● PROBLEM TO WORK ON
Print the lines below word for word, beginning with the first and ending with the line that holds "const geometry = new", and skip every picture.

● DATA FOR ANALYSIS
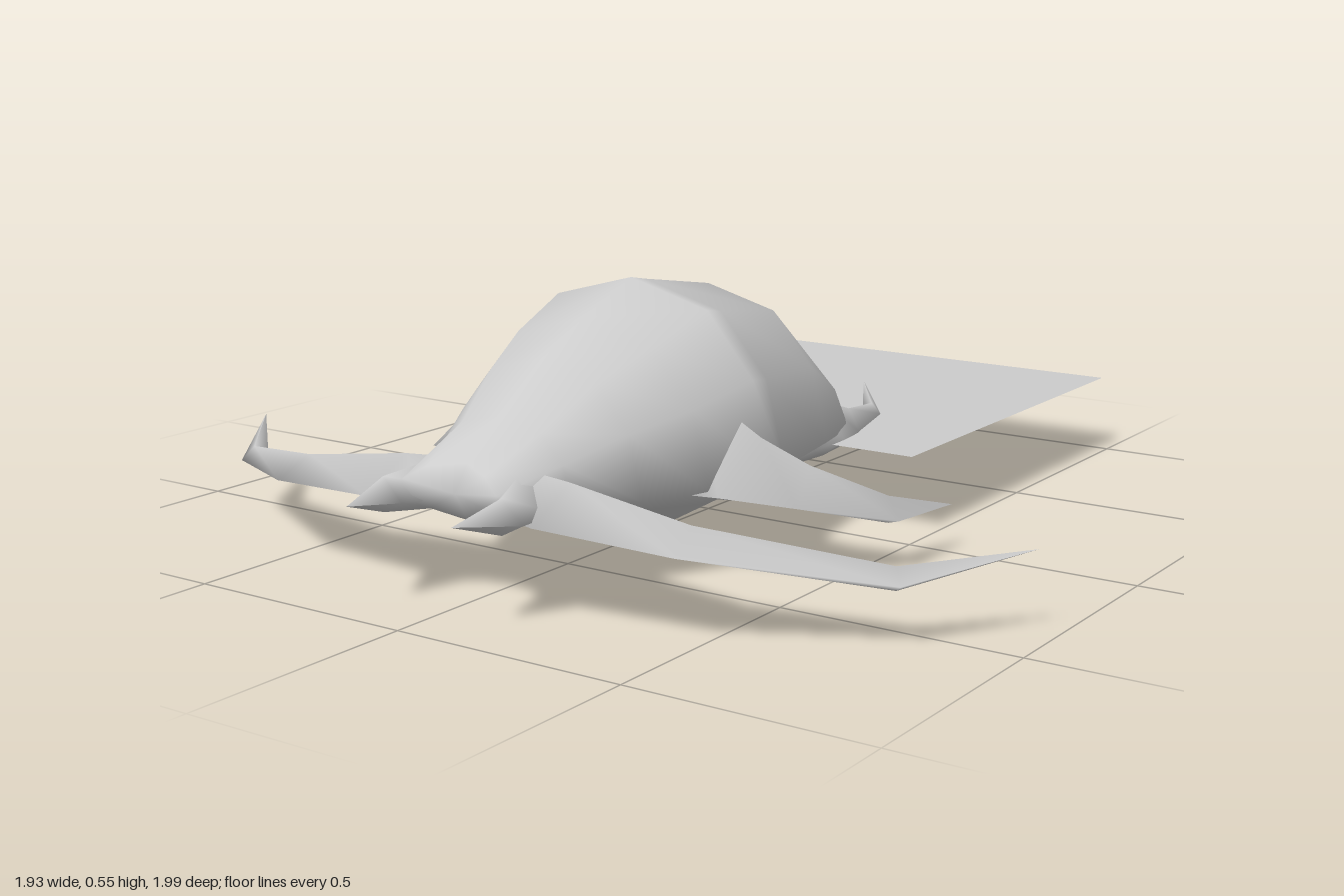
import * as THREE from 'three';

const material = new THREE.MeshStandardMaterial({ color: 0xcccccc, roughness: 0.8 });
const doubleSided = new THREE.MeshStandardMaterial({ color: 0xcccccc, roughness: 0.8, side: THREE.DoubleSide });

// Skins a series of closed rings (counter-clockwise seen from the far end) and caps both ends.
function loft(rings) {
  const n = rings[0].length;
  const positions = rings.flat(2);
  const index = [];
  for (let i = 0; i < rings.length - 1; i++) {
    for (let j = 0; j < n; j++) {
      const a = i * n + j, b = i * n + (j + 1) % n;
      index.push(a, b, b + n, a, b + n, a + n);
    }
  }
  const last = (rings.length - 1) * n;
  [[0, true], [last, false]].forEach(([start, flip]) => {
    const ring = rings[start / n];
    const c = positions.length / 3;
    for (let k = 0; k < 3; k++) positions.push(ring.reduce((s, p) => s + p[k], 0) / n);
    for (let j = 0; j < n; j++) {
      const a = start + j, b = start + (j + 1) % n;
      index.push(...(flip ? [c, b, a] : [c, a, b]));
    }
  });
  const geometry = new THREE.BufferGeometry();
  geometry.setAttribute('position', new THREE.Float32BufferAttribute(positions, 3));
  geometry.setIndex(index);
  geometry.computeVertexNormals();
  return geometry;
}

// Body cross-section: domed shell above the rim, V-shaped belly below.
function bodyRing([z, w, rim, top, bottom, notch = 0]) {
  const h = top - rim, d = rim - bottom;
  const right = [[1, 0], [0.87, 0.5], [0.55, 0.86]];
  const shell = [...right, [0, 1], ...right.map(([x, y]) => [-x, y]).reverse()];
  const belly = [[-0.5, -0.5], [0, -1], [0.5, -0.5]];
  return [...shell, ...belly].map(([x, y]) =>
    [x * w, rim + y * (y > 0 ? h : d), z + notch * Math.abs(x)]);
}

// Limb cross-section: two edges, a ridge above and a keel below.
function limbRing([ax, az, bx, bz, edge, top, bottom]) {
  const mx = (ax + bx) / 2, mz = (az + bz) / 2;
  return [[ax, edge, az], [mx, top, mz], [bx, edge, bz], [mx, bottom, mz]];
}

// Each limb section: first edge x, z; second edge x, z; edge y, ridge y, keel y.
const limbs = {
  frontLeg: [
    [0.06, 0.64, 0.06, 0.84, 0.21, 0.27, 0.17],
    [0.20, 0.63, 0.20, 0.86, 0.20, 0.26, 0.17],
    [0.45, 0.665, 0.48, 0.815, 0.18, 0.22, 0.17],
    [0.77, 0.56, 0.81, 0.60, 0.13, 0.16, 0.115],
    [0.965, 0.375, 0.965, 0.375, 0.17, 0.17, 0.17],
  ],
  middleLeg: [
    [0.22, 0.17, 0.20, 0.50, 0.19, 0.36, 0.14],
    [0.37, 0.21, 0.32, 0.44, 0.18, 0.28, 0.15],
    [0.41, 0.205, 0.46, 0.375, 0.165, 0.23, 0.15],
    [0.525, 0.18, 0.585, 0.20, 0.12, 0.165, 0.11],
    [0.585, -0.02, 0.585, -0.02, 0.105, 0.105, 0.105],
  ],
  rearLeg: [
    [0.13, 0.02, 0.30, 0.05, 0.19, 0.28, 0.14],
    [0.16, -0.13, 0.295, -0.08, 0.19, 0.26, 0.14],
    [0.22, -0.18, 0.285, -0.16, 0.19, 0.235, 0.16],
    [0.215, -0.295, 0.25, -0.315, 0.195, 0.22, 0.18],
    [0.18, -0.36, 0.18, -0.36, 0.255, 0.255, 0.255],
  ],
  mandible: [
    [0.20, 0.78, 0.0, 0.74, 0.21, 0.27, 0.17],
    [0.19, 0.87, 0.095, 0.875, 0.205, 0.25, 0.18],
    [0.125, 0.99, 0.125, 0.99, 0.22, 0.22, 0.22],
  ],
};

// z, half width, rim y, top y, belly y, forward sweep of the sides.
const bodySections = [
  [-0.165, 0.25, 0.20, 0.24, 0.15],
  [-0.14, 0.27, 0.20, 0.36, 0.14],
  [0, 0.30, 0.20, 0.51, 0.06],
  [0.23, 0.34, 0.20, 0.55, 0.01],
  [0.28, 0.34, 0.20, 0.56, 0.02],
  [0.44, 0.30, 0.19, 0.50, 0.07],
  [0.57, 0.235, 0.19, 0.44, 0.11],
  [0.70, 0.17, 0.20, 0.35, 0.145],
  [0.80, 0.13, 0.21, 0.28, 0.17, 0.06],
];

export function createModel() {
  const model = new THREE.Group();
  const add = (name, geometry, mat = material) => {
    const mesh = new THREE.Mesh(geometry, mat);
    mesh.name = name;
    model.add(mesh);
    return mesh;
  };

  add('body', loft(bodySections.map(bodyRing)));

  // Paired limbs; the mirrored ring order keeps faces pointing outward.
  for (const [name, sections] of Object.entries(limbs)) {
    const rings = sections.map(limbRing);
    const mirrored = rings.map(r => r.map(([x, y, z]) => [-x, y, z]).reverse());
    const label = name[0].toUpperCase() + name.slice(1);
    add('left' + label, loft(rings));
    add('right' + label, loft(mirrored));
  }

  // Flat square panel behind the body
  const panel = add('rearPanel', new THREE.PlaneGeometry(0.96, 0.96).rotateX(-Math.PI / 2), doubleSided);
  panel.position.set(0, 0.185, -0.52);

  return model;
}
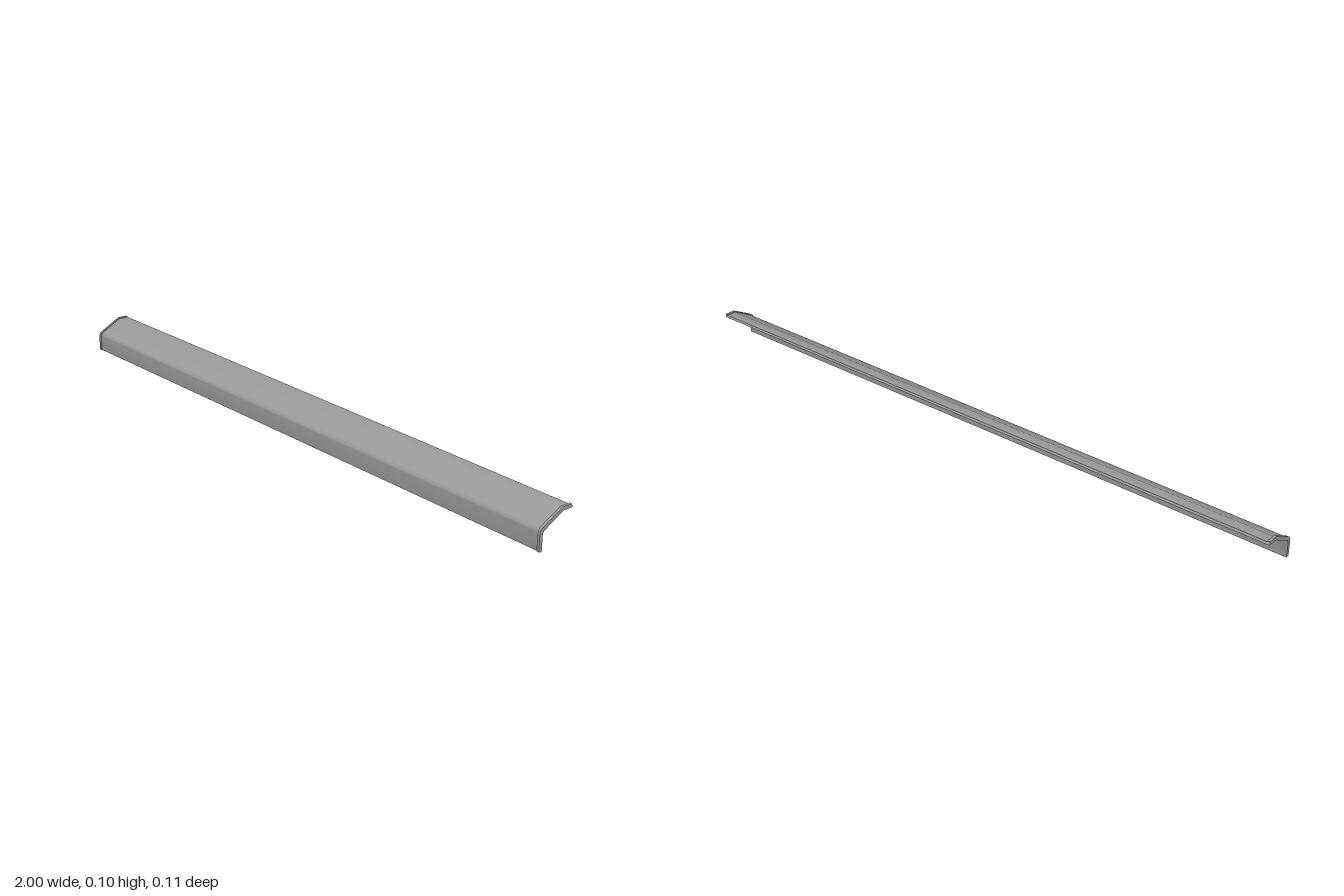
import * as THREE from 'three';
import { toCreasedNormals } from 'three/addons/utils/BufferGeometryUtils.js';

// Bent-strip cross-section in (z, y); inset thins the sheet from its outer face
function stripProfile(inset) {
  const s = new THREE.Shape(), i = inset;
  s.moveTo(0.0455, 0);
  s.lineTo(0.0555 - i, 0.002);
  s.lineTo(0.0555 - i, 0.045);
  s.bezierCurveTo(0.0555 - i, 0.054 - i * 0.3, 0.052 - i, 0.061 - i * 0.6, 0.044 - i * 0.5, 0.0655 - i * 0.9);
  s.lineTo(-0.0205 - i * 0.3, 0.1 - i);
  s.lineTo(-0.0525, 0.1 - i);
  s.lineTo(-0.055, 0.09);
  s.lineTo(-0.0235, 0.09);
  s.lineTo(0.039, 0.0555);
  s.quadraticCurveTo(0.0455, 0.052, 0.0455, 0.044);
  return s;
}

// Extrude a profile along x, centred on x; all gentle bends are shaded smooth
function strip(name, inset, length, x, material) {
  const geo = new THREE.ExtrudeGeometry(stripProfile(inset), { depth: length, bevelEnabled: false, curveSegments: 6 });
  geo.rotateY(-Math.PI / 2);
  geo.translate(length / 2 + x, 0, 0);
  const mesh = new THREE.Mesh(toCreasedNormals(geo, 0.65), material);
  mesh.name = name;
  return mesh;
}

export function createModel() {
  const group = new THREE.Group();
  group.name = 'bentTrimStrip';
  const material = new THREE.MeshStandardMaterial({ color: 0x9c9c9c });
  const rim = 0.008;

  // Long bent panel
  group.add(strip('panel', 0.003, 2 - 2 * rim, 0, material));

  // Raised rims closing both ends
  for (const side of [1, -1]) {
    group.add(strip(side > 0 ? 'leftEndRim' : 'rightEndRim', 0, rim, side * (1 - rim / 2), material));
  }
  return group;
}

● OUTPUT FOR THIS TASK
import * as THREE from 'three';

const material = new THREE.MeshStandardMaterial({ color: 0xcccccc, roughness: 0.8 });
const doubleSided = new THREE.MeshStandardMaterial({ color: 0xcccccc, roughness: 0.8, side: THREE.DoubleSide });

// Skins a series of closed rings (counter-clockwise seen from the far end) and caps both ends.
function loft(rings) {
  const n = rings[0].length;
  const positions = rings.flat(2);
  const index = [];
  for (let i = 0; i < rings.length - 1; i++) {
    for (let j = 0; j < n; j++) {
      const a = i * n + j, b = i * n + (j + 1) % n;
      index.push(a, b, b + n, a, b + n, a + n);
    }
  }
  const last = (rings.length - 1) * n;
  [[0, true], [last, false]].forEach(([start, flip]) => {
    const ring = rings[start / n];
    const c = positions.length / 3;
    for (let k = 0; k < 3; k++) positions.push(ring.reduce((s, p) => s + p[k], 0) / n);
    for (let j = 0; j < n; j++) {
      const a = start + j, b = start + (j + 1) % n;
      index.push(...(flip ? [c, b, a] : [c, a, b]));
    }
  });
  const geometry = new THREE.BufferGeometry();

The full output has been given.